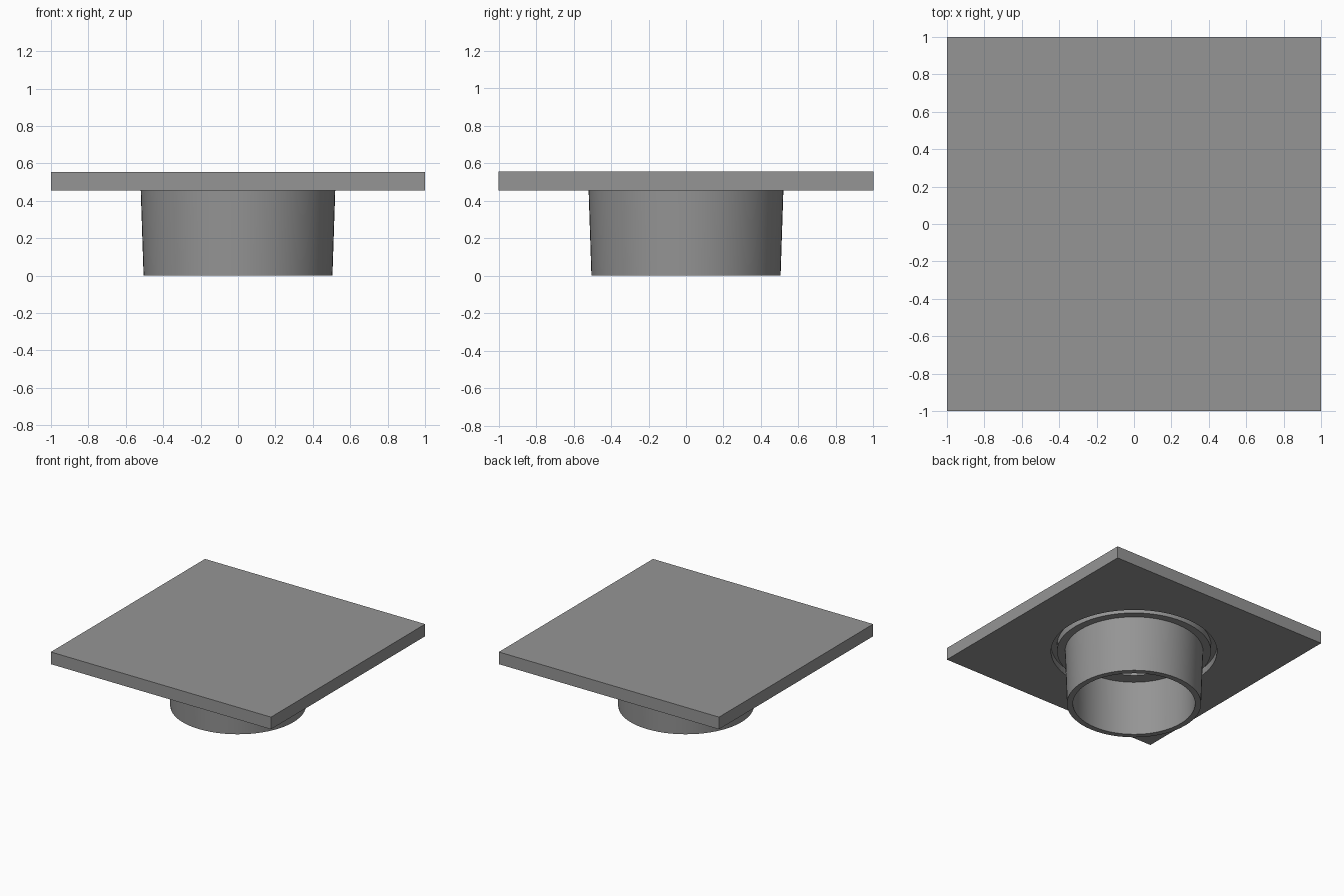
import bpy
import bmesh
import math

SEGMENTS = 64
PLATE_BOTTOM, PLATE_TOP = 0.455, 0.555
RECESS_TOP = 0.51

if "Cube" in bpy.data.objects:
    bpy.data.objects.remove(bpy.data.objects["Cube"], do_unlink=True)

grey = bpy.data.materials.new("plain grey")
grey.use_nodes = True
colour = (0.3, 0.3, 0.3, 1)
grey.diffuse_color = colour
grey.node_tree.nodes["Principled BSDF"].inputs["Base Color"].default_value = colour


def add_object(name, bm):
    bmesh.ops.recalc_face_normals(bm, faces=bm.faces)
    mesh = bpy.data.meshes.new(name)
    bm.to_mesh(mesh)
    bm.free()
    obj = bpy.data.objects.new(name, mesh)
    bpy.context.collection.objects.link(obj)
    mesh.materials.append(grey)
    return obj


def lathe(name, profile):
    """Spin a closed (radius, height) profile around z."""
    bm = bmesh.new()
    rings = []
    for r, z in profile:
        rings.append([bm.verts.new((r * math.cos(a), r * math.sin(a), z))
                      for a in (math.tau * i / SEGMENTS for i in range(SEGMENTS))])
    for a, b in zip(rings, rings[1:] + rings[:1]):
        for i in range(SEGMENTS):
            j = (i + 1) % SEGMENTS
            bm.faces.new((a[i], a[j], b[j], b[i]))
    return add_object(name, bm)


# Square plate with a round recess underneath
bm = bmesh.new()
bmesh.ops.create_cube(bm, size=1)
bmesh.ops.scale(bm, vec=(2, 2, PLATE_TOP - PLATE_BOTTOM), verts=bm.verts)
bmesh.ops.translate(bm, vec=(0, 0, (PLATE_TOP + PLATE_BOTTOM) / 2), verts=bm.verts)
plate = add_object("top_plate", bm)

bm = bmesh.new()
bmesh.ops.create_cone(bm, cap_ends=True, segments=SEGMENTS,
                      radius1=0.625, radius2=0.625, depth=0.2)
bmesh.ops.translate(bm, vec=(0, 0, RECESS_TOP - 0.1), verts=bm.verts)
cutter = add_object("recess_cutter", bm)
cutter.hide_render = True
cutter.hide_viewport = True
cut = plate.modifiers.new("recess", "BOOLEAN")
cut.operation = "DIFFERENCE"
cut.solver = "EXACT"
cut.object = cutter

# Tapered tube with an outer flange and an inner lip seated in the recess
tube = lathe("flanged_tube", [
    (0.505, 0), (0.52, PLATE_BOTTOM), (0.58, PLATE_BOTTOM), (0.58, RECESS_TOP),
    (0.36, RECESS_TOP), (0.36, PLATE_BOTTOM), (0.465, PLATE_BOTTOM), (0.46, 0)])

bpy.ops.object.select_all(action="DESELECT")
tube.select_set(True)
bpy.context.view_layer.objects.active = tube
bpy.ops.object.shade_smooth_by_angle(angle=math.radians(30))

::::::::::

Scan the entries above and work out how many lines include the word "data"; the reply is that number alone.

5